(Extracted records)
:::
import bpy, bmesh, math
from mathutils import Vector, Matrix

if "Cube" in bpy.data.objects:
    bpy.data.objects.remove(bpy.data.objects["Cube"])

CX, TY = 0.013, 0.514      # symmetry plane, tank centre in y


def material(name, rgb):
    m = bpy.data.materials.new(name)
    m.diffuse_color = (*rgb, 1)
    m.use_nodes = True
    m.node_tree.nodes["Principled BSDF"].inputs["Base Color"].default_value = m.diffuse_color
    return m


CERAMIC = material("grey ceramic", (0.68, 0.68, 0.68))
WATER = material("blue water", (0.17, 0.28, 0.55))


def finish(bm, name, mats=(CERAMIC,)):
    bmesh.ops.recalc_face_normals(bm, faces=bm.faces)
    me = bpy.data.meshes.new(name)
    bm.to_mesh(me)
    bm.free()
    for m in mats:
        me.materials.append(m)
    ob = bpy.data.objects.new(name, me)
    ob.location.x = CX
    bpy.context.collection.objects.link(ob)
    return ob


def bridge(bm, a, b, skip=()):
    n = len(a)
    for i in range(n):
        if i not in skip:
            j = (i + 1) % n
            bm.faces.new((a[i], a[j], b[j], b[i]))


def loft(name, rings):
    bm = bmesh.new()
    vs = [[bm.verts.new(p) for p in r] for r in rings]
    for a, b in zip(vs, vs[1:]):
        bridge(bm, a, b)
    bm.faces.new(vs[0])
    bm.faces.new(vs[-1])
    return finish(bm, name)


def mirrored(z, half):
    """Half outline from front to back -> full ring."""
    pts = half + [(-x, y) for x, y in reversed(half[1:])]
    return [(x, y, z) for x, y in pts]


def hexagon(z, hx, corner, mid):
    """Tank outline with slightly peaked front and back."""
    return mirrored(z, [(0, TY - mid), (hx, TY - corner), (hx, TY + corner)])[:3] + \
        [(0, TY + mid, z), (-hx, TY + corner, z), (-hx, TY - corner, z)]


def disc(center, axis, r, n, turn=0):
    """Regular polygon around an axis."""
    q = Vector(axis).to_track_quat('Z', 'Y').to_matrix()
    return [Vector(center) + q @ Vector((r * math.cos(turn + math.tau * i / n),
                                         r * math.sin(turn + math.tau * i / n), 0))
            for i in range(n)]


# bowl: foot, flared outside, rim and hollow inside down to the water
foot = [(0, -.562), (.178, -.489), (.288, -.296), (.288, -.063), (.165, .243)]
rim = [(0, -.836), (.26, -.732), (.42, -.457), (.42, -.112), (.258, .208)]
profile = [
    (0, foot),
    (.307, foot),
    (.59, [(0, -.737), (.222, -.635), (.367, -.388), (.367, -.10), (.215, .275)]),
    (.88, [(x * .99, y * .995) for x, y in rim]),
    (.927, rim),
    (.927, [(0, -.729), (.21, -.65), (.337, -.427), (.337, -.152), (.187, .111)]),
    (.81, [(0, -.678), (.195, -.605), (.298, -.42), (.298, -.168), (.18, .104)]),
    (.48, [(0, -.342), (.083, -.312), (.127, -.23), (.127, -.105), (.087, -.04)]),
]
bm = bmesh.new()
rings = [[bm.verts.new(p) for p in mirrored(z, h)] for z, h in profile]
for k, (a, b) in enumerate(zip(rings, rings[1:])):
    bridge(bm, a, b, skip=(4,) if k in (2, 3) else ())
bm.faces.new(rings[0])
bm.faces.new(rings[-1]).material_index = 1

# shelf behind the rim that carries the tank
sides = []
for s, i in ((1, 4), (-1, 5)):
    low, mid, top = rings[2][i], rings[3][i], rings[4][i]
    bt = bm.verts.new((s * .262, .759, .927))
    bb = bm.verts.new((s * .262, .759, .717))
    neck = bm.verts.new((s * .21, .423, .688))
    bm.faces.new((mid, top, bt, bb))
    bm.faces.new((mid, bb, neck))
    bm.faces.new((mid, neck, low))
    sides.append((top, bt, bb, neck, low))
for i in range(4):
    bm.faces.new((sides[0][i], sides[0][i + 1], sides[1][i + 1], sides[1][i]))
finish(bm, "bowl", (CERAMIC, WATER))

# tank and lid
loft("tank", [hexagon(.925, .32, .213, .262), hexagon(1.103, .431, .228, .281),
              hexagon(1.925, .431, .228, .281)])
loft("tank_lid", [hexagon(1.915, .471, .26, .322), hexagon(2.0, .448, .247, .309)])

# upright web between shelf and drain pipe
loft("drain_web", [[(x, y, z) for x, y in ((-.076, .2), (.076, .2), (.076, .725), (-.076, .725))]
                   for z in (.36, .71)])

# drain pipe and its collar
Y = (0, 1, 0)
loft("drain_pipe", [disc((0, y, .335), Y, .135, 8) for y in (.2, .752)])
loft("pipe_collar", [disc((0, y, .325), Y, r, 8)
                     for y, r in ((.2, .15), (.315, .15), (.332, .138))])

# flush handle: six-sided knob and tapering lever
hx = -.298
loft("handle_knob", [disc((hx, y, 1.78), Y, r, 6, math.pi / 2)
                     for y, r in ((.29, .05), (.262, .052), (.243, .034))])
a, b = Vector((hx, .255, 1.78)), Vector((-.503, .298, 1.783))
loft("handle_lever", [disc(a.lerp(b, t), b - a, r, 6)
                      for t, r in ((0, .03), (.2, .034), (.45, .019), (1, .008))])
:::
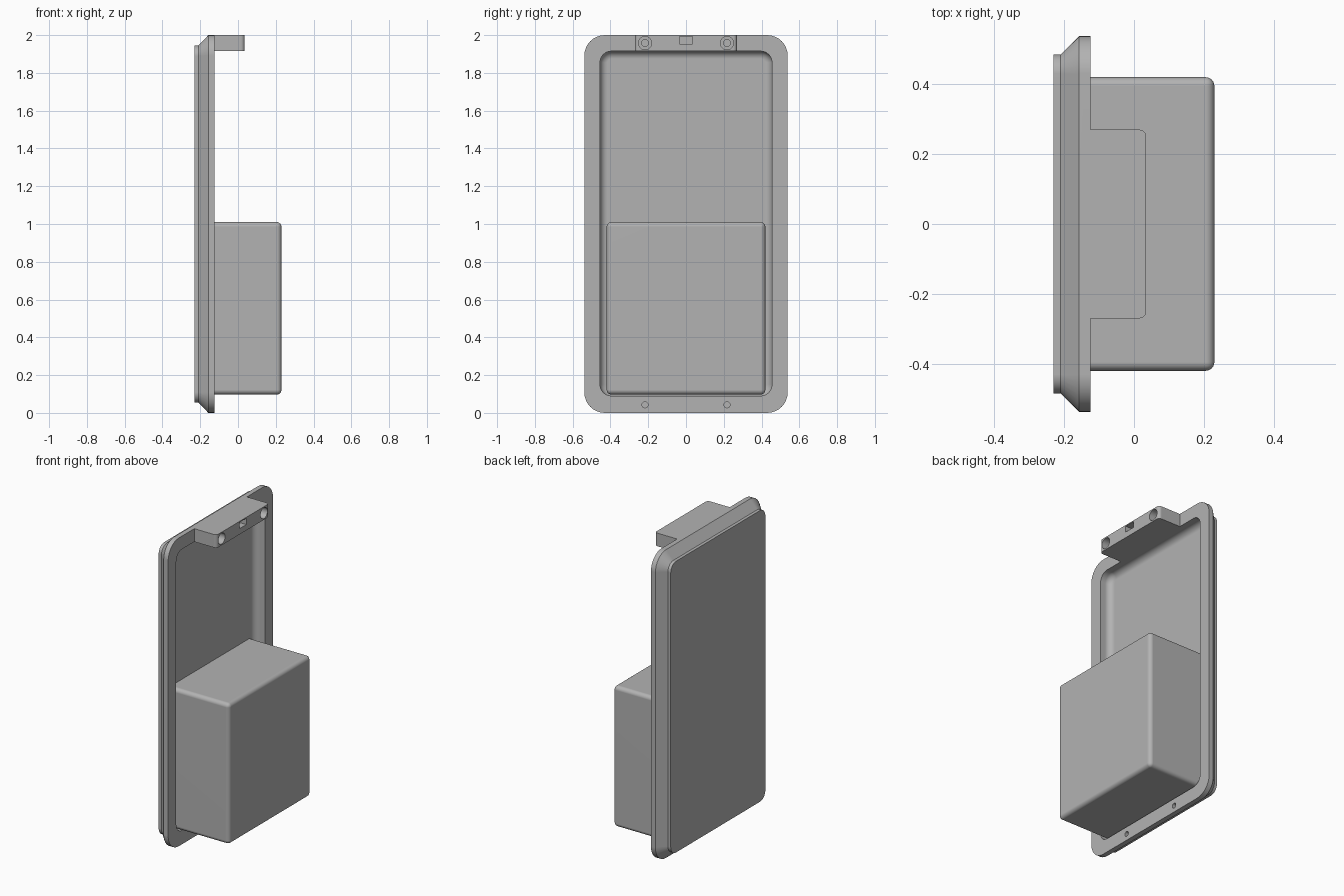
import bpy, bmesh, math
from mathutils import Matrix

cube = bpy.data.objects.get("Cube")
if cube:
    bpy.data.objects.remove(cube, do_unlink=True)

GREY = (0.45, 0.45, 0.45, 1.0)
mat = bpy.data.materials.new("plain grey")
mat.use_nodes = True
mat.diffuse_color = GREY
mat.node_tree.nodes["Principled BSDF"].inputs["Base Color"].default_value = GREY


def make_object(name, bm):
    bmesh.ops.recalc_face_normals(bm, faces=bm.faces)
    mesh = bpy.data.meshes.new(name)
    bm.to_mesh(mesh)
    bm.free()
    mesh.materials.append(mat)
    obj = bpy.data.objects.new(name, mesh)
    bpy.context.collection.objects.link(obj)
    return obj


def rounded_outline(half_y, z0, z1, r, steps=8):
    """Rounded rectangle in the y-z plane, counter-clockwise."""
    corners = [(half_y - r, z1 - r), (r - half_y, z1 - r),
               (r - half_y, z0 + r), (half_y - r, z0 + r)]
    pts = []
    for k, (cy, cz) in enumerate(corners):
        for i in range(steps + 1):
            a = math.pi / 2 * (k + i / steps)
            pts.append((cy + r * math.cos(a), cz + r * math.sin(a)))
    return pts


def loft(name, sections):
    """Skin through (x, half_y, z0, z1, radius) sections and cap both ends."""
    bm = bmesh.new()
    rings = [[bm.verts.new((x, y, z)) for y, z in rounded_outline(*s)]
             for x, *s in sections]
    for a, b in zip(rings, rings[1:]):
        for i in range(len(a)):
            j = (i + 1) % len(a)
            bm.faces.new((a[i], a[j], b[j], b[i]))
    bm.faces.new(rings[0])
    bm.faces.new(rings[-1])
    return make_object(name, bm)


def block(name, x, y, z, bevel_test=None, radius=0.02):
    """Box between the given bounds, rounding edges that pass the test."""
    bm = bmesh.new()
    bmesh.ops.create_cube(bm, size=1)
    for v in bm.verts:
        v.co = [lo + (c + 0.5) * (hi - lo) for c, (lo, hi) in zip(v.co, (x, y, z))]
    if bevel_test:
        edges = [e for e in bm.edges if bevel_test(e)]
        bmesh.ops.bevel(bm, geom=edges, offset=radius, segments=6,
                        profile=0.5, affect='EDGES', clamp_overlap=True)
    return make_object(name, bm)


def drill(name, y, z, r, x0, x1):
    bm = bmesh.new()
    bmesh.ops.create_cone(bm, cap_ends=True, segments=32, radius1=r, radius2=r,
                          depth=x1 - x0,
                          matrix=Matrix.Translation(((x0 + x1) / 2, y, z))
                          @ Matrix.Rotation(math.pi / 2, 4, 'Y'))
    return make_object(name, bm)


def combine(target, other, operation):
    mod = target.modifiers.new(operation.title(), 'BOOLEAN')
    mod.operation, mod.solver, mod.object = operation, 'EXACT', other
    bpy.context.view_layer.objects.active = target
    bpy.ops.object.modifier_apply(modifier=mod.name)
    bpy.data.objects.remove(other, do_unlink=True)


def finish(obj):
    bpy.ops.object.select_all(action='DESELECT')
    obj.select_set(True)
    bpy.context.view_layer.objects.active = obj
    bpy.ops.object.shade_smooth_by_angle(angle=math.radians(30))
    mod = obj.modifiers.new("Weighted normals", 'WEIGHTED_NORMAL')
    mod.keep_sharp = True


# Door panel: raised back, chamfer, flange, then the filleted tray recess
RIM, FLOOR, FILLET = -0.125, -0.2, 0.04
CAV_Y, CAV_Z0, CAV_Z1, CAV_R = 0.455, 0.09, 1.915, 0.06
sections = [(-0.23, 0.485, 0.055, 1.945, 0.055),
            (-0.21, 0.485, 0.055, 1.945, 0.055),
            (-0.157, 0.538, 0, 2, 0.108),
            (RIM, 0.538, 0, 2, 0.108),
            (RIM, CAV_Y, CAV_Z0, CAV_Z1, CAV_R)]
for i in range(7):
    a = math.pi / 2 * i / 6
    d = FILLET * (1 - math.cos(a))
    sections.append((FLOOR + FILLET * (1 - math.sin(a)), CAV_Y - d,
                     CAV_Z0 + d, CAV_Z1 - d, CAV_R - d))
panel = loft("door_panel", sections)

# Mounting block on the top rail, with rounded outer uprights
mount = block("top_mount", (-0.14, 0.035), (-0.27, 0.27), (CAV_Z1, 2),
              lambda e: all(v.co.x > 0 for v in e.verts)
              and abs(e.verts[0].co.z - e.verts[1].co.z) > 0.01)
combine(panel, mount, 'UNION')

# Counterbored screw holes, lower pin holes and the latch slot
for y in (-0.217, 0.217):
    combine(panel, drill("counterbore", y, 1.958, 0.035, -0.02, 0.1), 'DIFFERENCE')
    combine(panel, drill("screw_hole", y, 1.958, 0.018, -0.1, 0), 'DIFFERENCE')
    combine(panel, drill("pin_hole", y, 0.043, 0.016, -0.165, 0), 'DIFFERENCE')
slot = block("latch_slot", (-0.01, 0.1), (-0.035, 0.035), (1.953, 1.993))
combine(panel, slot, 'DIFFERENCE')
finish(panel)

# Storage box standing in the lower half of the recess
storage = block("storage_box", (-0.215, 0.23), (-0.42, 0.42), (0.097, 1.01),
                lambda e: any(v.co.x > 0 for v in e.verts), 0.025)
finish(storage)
:::
From the entries above, return exactly the line containing "bt = bm.verts.new((s * .262, .759, .927))", the line containing "for y, r in ((.29, .05), (.262, .052), (.243, .034))])", and all lines between, and nothing else.

    bt = bm.verts.new((s * .262, .759, .927))
    bb = bm.verts.new((s * .262, .759, .717))
    neck = bm.verts.new((s * .21, .423, .688))
    bm.faces.new((mid, top, bt, bb))
    bm.faces.new((mid, bb, neck))
    bm.faces.new((mid, neck, low))
    sides.append((top, bt, bb, neck, low))
for i in range(4):
    bm.faces.new((sides[0][i], sides[0][i + 1], sides[1][i + 1], sides[1][i]))
finish(bm, "bowl", (CERAMIC, WATER))

# tank and lid
loft("tank", [hexagon(.925, .32, .213, .262), hexagon(1.103, .431, .228, .281),
              hexagon(1.925, .431, .228, .281)])
loft("tank_lid", [hexagon(1.915, .471, .26, .322), hexagon(2.0, .448, .247, .309)])

# upright web between shelf and drain pipe
loft("drain_web", [[(x, y, z) for x, y in ((-.076, .2), (.076, .2), (.076, .725), (-.076, .725))]
                   for z in (.36, .71)])

# drain pipe and its collar
Y = (0, 1, 0)
loft("drain_pipe", [disc((0, y, .335), Y, .135, 8) for y in (.2, .752)])
loft("pipe_collar", [disc((0, y, .325), Y, r, 8)
                     for y, r in ((.2, .15), (.315, .15), (.332, .138))])

# flush handle: six-sided knob and tapering lever
hx = -.298
loft("handle_knob", [disc((hx, y, 1.78), Y, r, 6, math.pi / 2)
                     for y, r in ((.29, .05), (.262, .052), (.243, .034))])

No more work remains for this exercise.